> **Work instruction**
Search the entries for the word "outer" and report each line that has it.

-------------------------

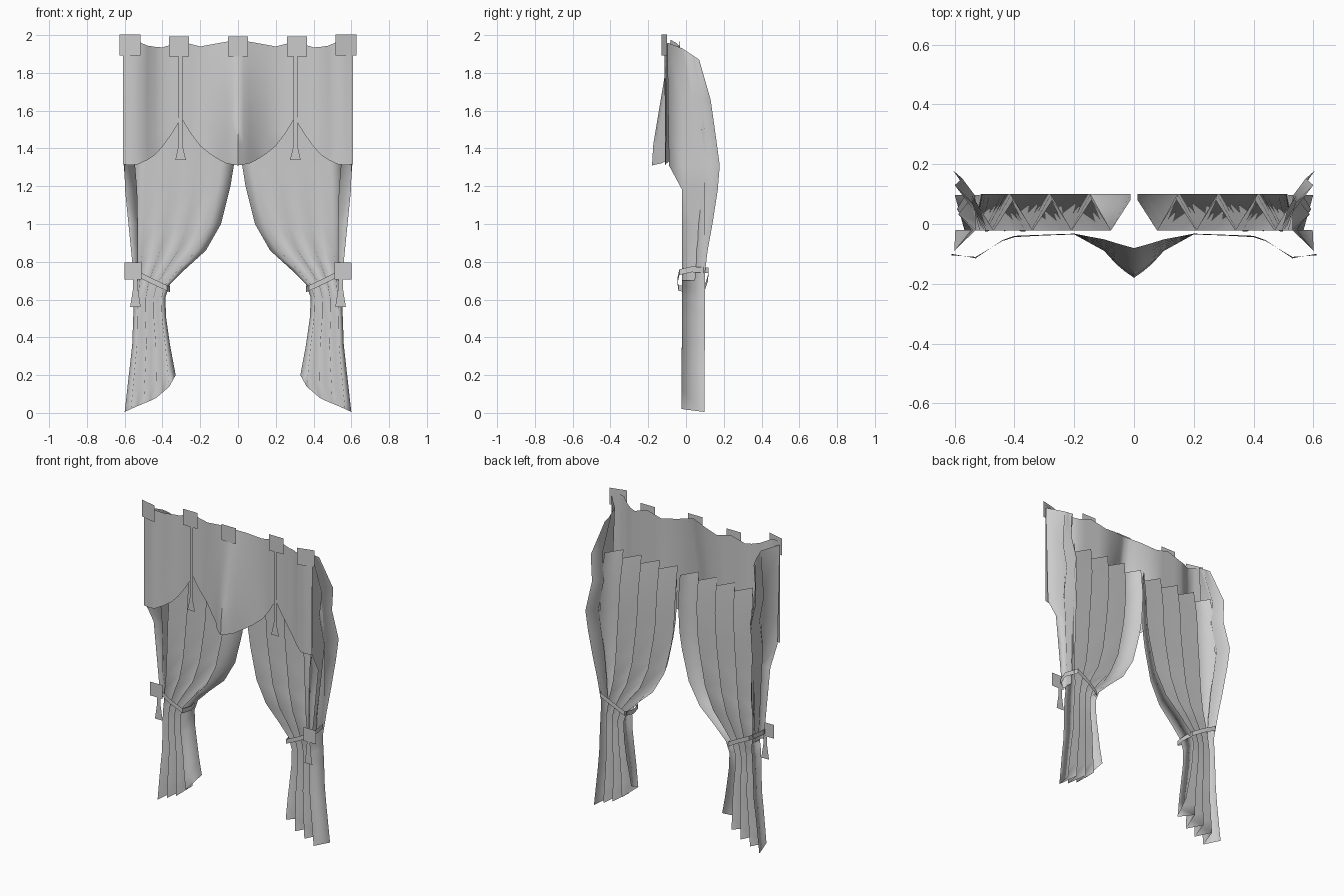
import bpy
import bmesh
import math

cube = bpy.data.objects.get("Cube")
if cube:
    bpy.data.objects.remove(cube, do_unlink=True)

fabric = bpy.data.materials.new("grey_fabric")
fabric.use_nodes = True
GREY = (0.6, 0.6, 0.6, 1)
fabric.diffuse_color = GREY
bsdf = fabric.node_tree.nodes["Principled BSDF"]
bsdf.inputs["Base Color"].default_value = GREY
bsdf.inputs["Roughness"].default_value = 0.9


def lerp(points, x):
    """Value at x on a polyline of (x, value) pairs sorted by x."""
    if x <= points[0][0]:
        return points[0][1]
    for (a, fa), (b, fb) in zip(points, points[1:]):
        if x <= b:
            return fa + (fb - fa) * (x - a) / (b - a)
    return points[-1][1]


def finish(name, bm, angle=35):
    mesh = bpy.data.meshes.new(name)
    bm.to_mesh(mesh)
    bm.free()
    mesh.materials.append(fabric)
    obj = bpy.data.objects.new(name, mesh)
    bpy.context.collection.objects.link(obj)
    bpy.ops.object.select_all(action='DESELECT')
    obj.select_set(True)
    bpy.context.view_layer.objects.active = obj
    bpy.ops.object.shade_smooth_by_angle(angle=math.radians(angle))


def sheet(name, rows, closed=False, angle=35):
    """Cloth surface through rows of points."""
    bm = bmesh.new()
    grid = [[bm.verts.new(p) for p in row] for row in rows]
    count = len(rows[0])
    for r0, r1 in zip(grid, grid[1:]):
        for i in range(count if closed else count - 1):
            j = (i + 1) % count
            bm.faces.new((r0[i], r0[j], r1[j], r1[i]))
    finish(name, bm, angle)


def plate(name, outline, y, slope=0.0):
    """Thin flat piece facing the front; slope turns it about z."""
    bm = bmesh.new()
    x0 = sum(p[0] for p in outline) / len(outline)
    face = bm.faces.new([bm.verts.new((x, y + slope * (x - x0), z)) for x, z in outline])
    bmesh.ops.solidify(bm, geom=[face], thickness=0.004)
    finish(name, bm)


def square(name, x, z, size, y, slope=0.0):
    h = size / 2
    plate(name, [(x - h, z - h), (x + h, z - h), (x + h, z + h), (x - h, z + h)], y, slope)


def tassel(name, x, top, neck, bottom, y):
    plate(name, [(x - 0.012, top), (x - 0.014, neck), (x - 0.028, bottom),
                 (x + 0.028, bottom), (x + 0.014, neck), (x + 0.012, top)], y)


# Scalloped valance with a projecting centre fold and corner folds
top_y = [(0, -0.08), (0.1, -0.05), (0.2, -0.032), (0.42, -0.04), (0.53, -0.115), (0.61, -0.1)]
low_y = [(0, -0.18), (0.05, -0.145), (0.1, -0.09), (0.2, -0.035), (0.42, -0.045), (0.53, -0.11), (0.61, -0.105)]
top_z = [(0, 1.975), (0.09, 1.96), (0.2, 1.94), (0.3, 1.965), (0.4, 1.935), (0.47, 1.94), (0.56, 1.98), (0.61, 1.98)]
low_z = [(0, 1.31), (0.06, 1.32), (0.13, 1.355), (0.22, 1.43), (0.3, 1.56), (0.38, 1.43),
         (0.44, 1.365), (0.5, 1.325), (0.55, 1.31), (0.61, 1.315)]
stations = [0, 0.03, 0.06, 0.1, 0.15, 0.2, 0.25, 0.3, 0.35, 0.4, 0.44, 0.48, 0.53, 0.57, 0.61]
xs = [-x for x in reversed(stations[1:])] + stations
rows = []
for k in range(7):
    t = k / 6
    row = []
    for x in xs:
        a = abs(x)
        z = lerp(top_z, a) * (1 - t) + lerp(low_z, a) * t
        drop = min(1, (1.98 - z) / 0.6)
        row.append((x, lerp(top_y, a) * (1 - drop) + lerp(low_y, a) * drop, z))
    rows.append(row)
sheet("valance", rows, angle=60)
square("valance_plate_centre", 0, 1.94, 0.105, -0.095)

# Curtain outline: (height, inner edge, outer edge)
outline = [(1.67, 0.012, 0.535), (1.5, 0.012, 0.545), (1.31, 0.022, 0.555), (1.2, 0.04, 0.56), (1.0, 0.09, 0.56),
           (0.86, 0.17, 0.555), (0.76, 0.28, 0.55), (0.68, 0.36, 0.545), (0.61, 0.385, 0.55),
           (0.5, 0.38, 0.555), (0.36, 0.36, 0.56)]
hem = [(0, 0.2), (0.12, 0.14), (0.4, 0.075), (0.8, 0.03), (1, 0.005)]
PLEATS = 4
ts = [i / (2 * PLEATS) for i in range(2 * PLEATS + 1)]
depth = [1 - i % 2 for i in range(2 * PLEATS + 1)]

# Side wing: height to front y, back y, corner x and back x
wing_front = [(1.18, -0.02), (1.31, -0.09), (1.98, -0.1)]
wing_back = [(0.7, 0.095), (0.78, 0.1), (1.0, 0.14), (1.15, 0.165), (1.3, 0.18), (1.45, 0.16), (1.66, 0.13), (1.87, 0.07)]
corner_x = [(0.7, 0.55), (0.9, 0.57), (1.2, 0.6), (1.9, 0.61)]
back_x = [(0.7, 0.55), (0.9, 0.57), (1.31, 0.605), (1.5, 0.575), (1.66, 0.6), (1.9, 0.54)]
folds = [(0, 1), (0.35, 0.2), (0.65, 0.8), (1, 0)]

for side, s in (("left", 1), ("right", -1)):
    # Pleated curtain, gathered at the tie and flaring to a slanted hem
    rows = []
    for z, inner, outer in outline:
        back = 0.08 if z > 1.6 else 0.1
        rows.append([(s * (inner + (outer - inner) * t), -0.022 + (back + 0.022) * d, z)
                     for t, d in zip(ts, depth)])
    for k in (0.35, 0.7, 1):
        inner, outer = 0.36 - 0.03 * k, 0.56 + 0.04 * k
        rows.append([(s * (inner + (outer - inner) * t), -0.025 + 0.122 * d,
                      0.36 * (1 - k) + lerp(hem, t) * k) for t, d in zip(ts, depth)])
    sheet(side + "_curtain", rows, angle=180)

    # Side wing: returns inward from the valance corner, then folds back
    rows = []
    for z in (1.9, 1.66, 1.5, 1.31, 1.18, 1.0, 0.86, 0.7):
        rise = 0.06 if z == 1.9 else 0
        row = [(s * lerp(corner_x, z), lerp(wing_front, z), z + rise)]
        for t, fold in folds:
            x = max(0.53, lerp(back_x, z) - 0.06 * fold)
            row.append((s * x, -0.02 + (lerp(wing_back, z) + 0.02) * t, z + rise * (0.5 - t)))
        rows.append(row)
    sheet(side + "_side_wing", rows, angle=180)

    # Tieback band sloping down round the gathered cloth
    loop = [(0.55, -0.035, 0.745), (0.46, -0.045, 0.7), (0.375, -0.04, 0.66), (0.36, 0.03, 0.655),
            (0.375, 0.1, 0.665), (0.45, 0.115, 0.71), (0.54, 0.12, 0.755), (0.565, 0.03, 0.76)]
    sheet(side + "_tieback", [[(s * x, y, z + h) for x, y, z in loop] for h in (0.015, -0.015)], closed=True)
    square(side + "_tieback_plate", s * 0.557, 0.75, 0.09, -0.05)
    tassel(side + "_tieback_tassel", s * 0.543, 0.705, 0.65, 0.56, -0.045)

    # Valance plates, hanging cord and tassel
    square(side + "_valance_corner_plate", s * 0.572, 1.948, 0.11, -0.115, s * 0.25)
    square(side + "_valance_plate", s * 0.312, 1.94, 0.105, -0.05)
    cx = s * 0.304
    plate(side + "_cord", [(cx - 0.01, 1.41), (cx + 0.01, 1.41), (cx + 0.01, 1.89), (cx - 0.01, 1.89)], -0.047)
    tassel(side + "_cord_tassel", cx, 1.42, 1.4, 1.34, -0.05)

-------------------------

> **Response**
# Curtain outline: (height, inner edge, outer edge)
    for z, inner, outer in outline:
        rows.append([(s * (inner + (outer - inner) * t), -0.022 + (back + 0.022) * d, z)
        inner, outer = 0.36 - 0.03 * k, 0.56 + 0.04 * k
        rows.append([(s * (inner + (outer - inner) * t), -0.025 + 0.122 * d,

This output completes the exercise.